In my recent talk at the Ribosome meeting in Merida, Mexico, which traced the role of the ribosome in driving and facilitating the development of single-particle EM, I paid tribute to Milas Boublik. At the time I met him, in 1980, he was a research scientist at Roche, in Nutley, New Jersey. This institute of Roche has since been closed.
The image on the left was sent to me by Martin Kessel, who contacted Herb Weissbach, one of the former Directors of the Institute. The grainy one on the right is from a flyer published by the Structural Biology Group at the Wadsworth Center. It appeared in an obituary written by Adriana Verschoor, who was part of my group. Again, I have to thank Martin for retrieving the scan of the flyer from his archive.

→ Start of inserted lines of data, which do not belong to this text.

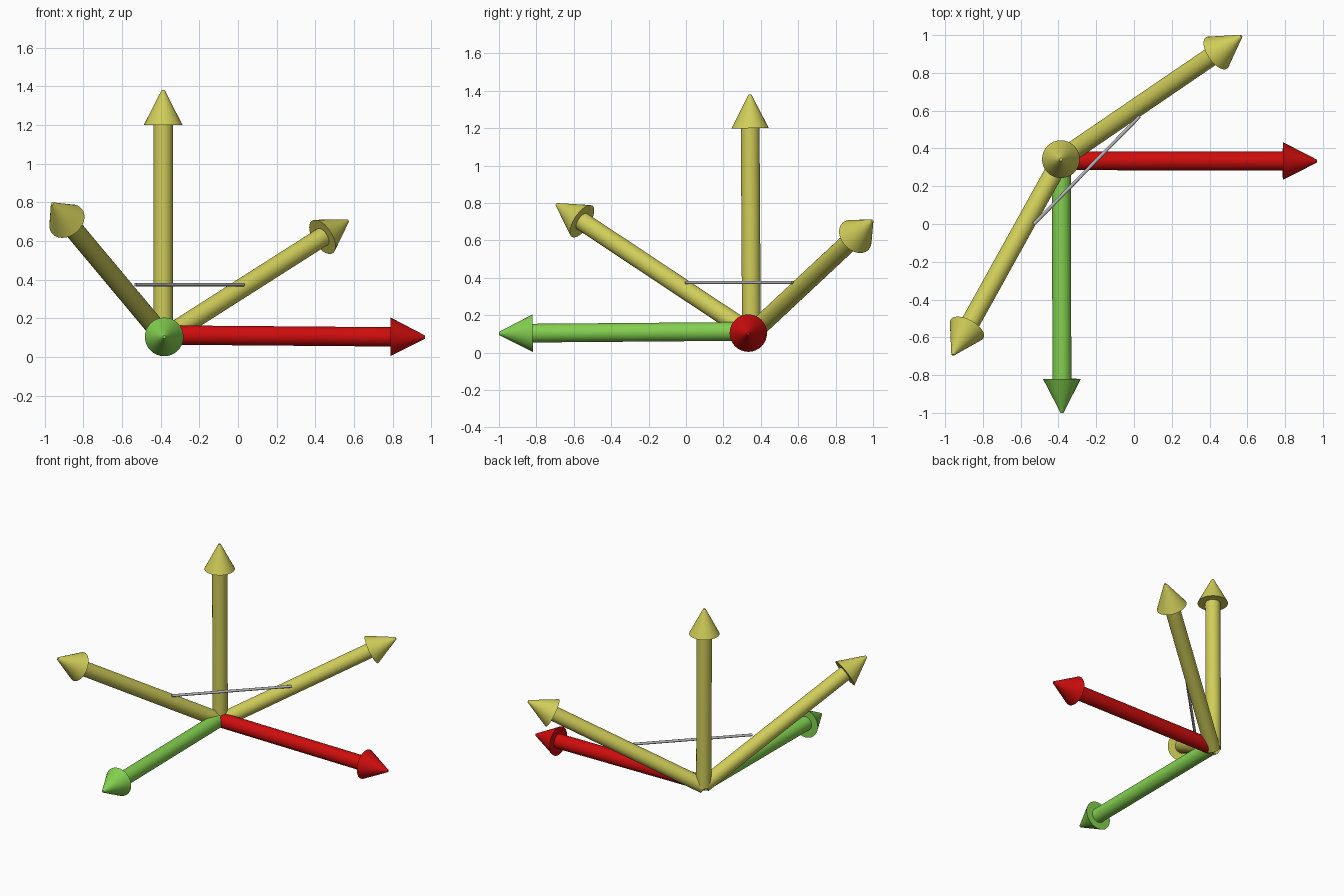
import bpy
import math
from mathutils import Vector

cube = bpy.data.objects.get("Cube")
if cube:
    bpy.data.objects.remove(cube, do_unlink=True)


def material(name, rgb):
    m = bpy.data.materials.new(name)
    m.use_nodes = True
    m.diffuse_color = (*rgb, 1)
    m.node_tree.nodes["Principled BSDF"].inputs["Base Color"].default_value = (*rgb, 1)
    return m


yellow = material("yellow", (0.63, 0.61, 0.10))
red = material("red", (0.62, 0.004, 0.004))
green = material("green", (0.23, 0.63, 0.08))
grey = material("grey", (0.47, 0.46, 0.48))


def tapered(name, start, end, r1, r2, mat, sides=32):
    """Round bar or cone running from start to end."""
    a, b = Vector(start), Vector(end)
    bpy.ops.mesh.primitive_cone_add(vertices=sides, radius1=r1, radius2=r2,
                                    depth=(b - a).length, location=(a + b) / 2)
    ob = bpy.context.object
    ob.name = name
    ob.rotation_euler = (b - a).to_track_quat('Z', 'Y').to_euler()
    ob.data.materials.append(mat)
    bpy.ops.object.shade_smooth_by_angle(angle=math.radians(35))
    return ob


SHAFT_R, HEAD_R, HEAD_LEN, TIP_R = 0.05, 0.1, 0.18, 0.008


def arrow(name, start, tip, mat):
    a, b = Vector(start), Vector(tip)
    neck = b - (b - a).normalized() * HEAD_LEN
    tapered(name + "_shaft", a, neck, SHAFT_R, SHAFT_R, mat)
    tapered(name + "_head", neck, b, HEAD_R, TIP_R, mat)


# Three axis arrows
arrow("side_arrow", (-0.385, 0.335, 0.114), (0.968, 0.333, 0.103), red)
arrow("front_arrow", (-0.385, 0.34, 0.114), (-0.381, -1.0, 0.103), green)
arrow("upright_arrow", (-0.387, 0.35, 0.10), (-0.387, 0.342, 1.38), yellow)

# Two slanted arrows
arrow("back_slanted_arrow", (-0.385, 0.345, 0.098), (0.568, 0.995, 0.705), yellow)
arrow("front_slanted_arrow", (-0.385, 0.345, 0.105), (-0.96, -0.692, 0.793), yellow)

# Thin bar joining the slanted arrows
tapered("angle_bar", (-0.53, 0.0, 0.375), (0.03, 0.57, 0.375), 0.009, 0.009, grey, 12)
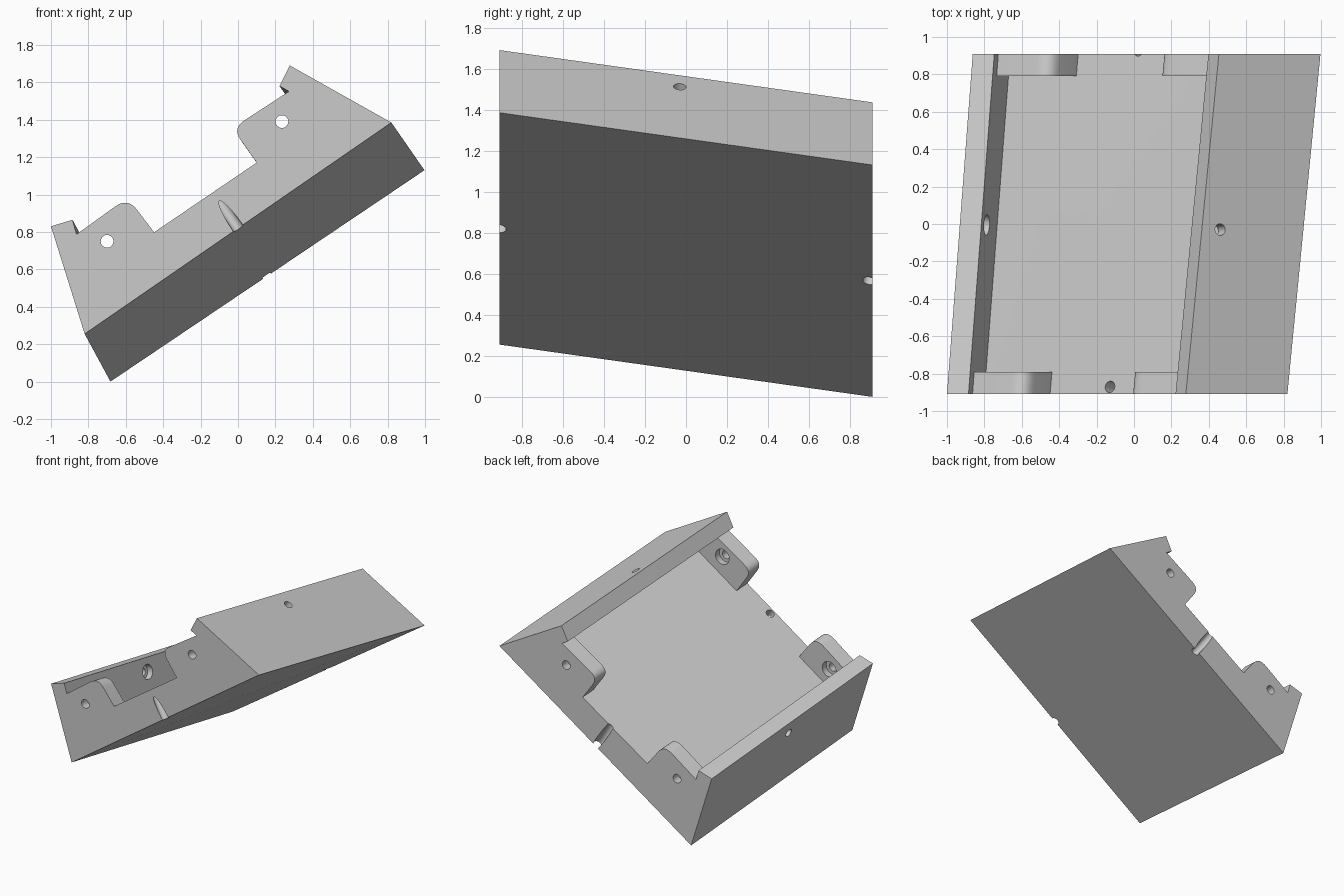
import bpy, bmesh
from mathutils import Vector

if "Cube" in bpy.data.objects:
    bpy.data.objects.remove(bpy.data.objects["Cube"])

Y = 0.91            # half depth
POST = 0.12         # thickness of the corner tabs


def slide(p, y):
    """Move a front-profile point (x, z) back along the slanted sweep to depth y."""
    t = (y + Y) / (2 * Y)
    k = min(max((p[0] + 0.8) / 1.05, 0), 1)
    return Vector((p[0] + (0.138 + 0.039 * k) * t, y, p[1] - 0.255 * t))


def finish(name, bm):
    bmesh.ops.recalc_face_normals(bm, faces=bm.faces[:])
    mesh = bpy.data.meshes.new(name)
    bm.to_mesh(mesh)
    bm.free()
    ob = bpy.data.objects.new(name, mesh)
    bpy.context.collection.objects.link(ob)
    return ob


def prism(name, profile, y0, y1):
    bm = bmesh.new()
    a = [bm.verts.new(slide(p, y0)) for p in profile]
    b = [bm.verts.new(slide(p, y1)) for p in profile]
    bm.faces.new(a)
    bm.faces.new(b[::-1])
    n = len(a)
    sides = [bm.faces.new((a[i], b[i], b[(i + 1) % n], a[(i + 1) % n])) for i in range(n)]
    bmesh.ops.triangulate(bm, faces=sides)
    return finish(name, bm)


def rod(name, start, end, r, sides=32):
    start, end = Vector(start), Vector(end)
    d = end - start
    m = d.to_track_quat('Z', 'Y').to_matrix().to_4x4()
    m.translation = (start + end) / 2
    bm = bmesh.new()
    bmesh.ops.create_cone(bm, cap_ends=True, segments=sides, radius1=r, radius2=r,
                          depth=d.length, matrix=m)
    return finish(name, bm)


def combine(body, other, op):
    mod = body.modifiers.new(op, 'BOOLEAN')
    mod.operation, mod.solver, mod.object = op, 'EXACT', other
    bpy.context.view_layer.objects.active = body
    bpy.ops.object.modifier_apply(modifier=mod.name)
    bpy.data.objects.remove(other, do_unlink=True)


def rounded(p, c, q, r, n=8):
    """Points of a fillet of reach r at corner c."""
    p, c, q = Vector(p), Vector(c), Vector(q)
    a, b = c + (p - c).normalized() * r, c + (q - c).normalized() * r
    return [a * (1 - t) ** 2 + c * 2 * t * (1 - t) + b * t * t
            for t in (i / n for i in range(n + 1))]


# Tray: thick floor with two leaning side walls
tray = prism("angled_tray", [(-1, .83), (-.82, .255), (.82, 1.385), (.277, 1.69),
                             (.222, 1.58), (.485, 1.432), (-.80, .56), (-.885, .865)], -Y, Y)

# Four rounded corner tabs
left_tab = ([(-.90, .70), (-.88, .775)] + rounded((-.865, .785), (-.59, .985), (-.45, .80), .085)
            + [(-.45, .80), (-.40, .73), (-.75, .49), (-.84, .6)])
right_tab = ([(.32, 1.585), (.27, 1.55)] + rounded((.27, 1.55), (-.03, 1.355), (.10, 1.17), .075)
             + [(.10, 1.17), (.15, 1.09), (.52, 1.34), (.54, 1.46)])
for profile in (left_tab, right_tab):
    for y0, y1 in ((-Y, POST - Y), (Y - POST, Y)):
        combine(tray, prism("corner_tab", profile, y0, y1), 'UNION')

# Tab screw holes, counterbored on the inside
for hole in ((-.70, .75), (.235, 1.39)):
    for s in (-1, 1):
        c = slide(hole, s * Y)
        for r, a, b in ((.034, -.02, POST + .02), (.06, .07, POST + .02)):
            combine(tray, rod("cutter", c - Vector((0, s * a, 0)),
                              c - Vector((0, s * b, 0)), r), 'DIFFERENCE')

# Side wall holes, counterbored on the inside
sweep = Vector((.155, 1.82, -.255))
for centre, along, thick in (((.46, -.03, 1.51), (.545, 0, -.305), .125),
                             ((-.90, 0, .60), (-.18, 0, .575), .115)):
    c = Vector(centre)
    n = sweep.cross(Vector(along)).normalized()
    if n.x * c.x < 0:
        n = -n
    for r, a, b in ((.031, .05, -thick - .05), (.055, -thick * .6, -thick - .04)):
        combine(tray, rod("cutter", c + n * a, c + n * b, r), 'DIFFERENCE')

# Edge holes square to the floor, breaking out of the front and back faces
down = sweep.cross(Vector((.824, 0, .567))).normalized()
if down.z > 0:
    down = -down
for c in (Vector((-.13, -.87, 1.01)), Vector((.02, .93, .76))):
    combine(tray, rod("cutter", c - down * .1, c + down * .45, .031), 'DIFFERENCE')

# Smooth the rounded parts, keep the edges sharp
bpy.ops.object.select_all(action='DESELECT')
tray.select_set(True)
bpy.context.view_layer.objects.active = tray
bpy.ops.object.shade_smooth_by_angle(angle=0.5)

After a lecture I gave at the Rockefeller University describing my ideas about single-particle techniques, Milas introduced himself to me and showed me his micrographs of negatively stained HeLa ribosomes. Would they be of interest in applying my method? I seized this opportunity because the particles showed two preferential views (the “L” and “R” views), convenient for developing and demonstrating image alignment and two-dimensional averaging. This was my first introduction to the ribosome. It led to the publication of my first paper in Science in 1981. From that time on, until the present day, the quest for the structure of the ribosome was a strong motivating force in the development of single-particle reconstruction.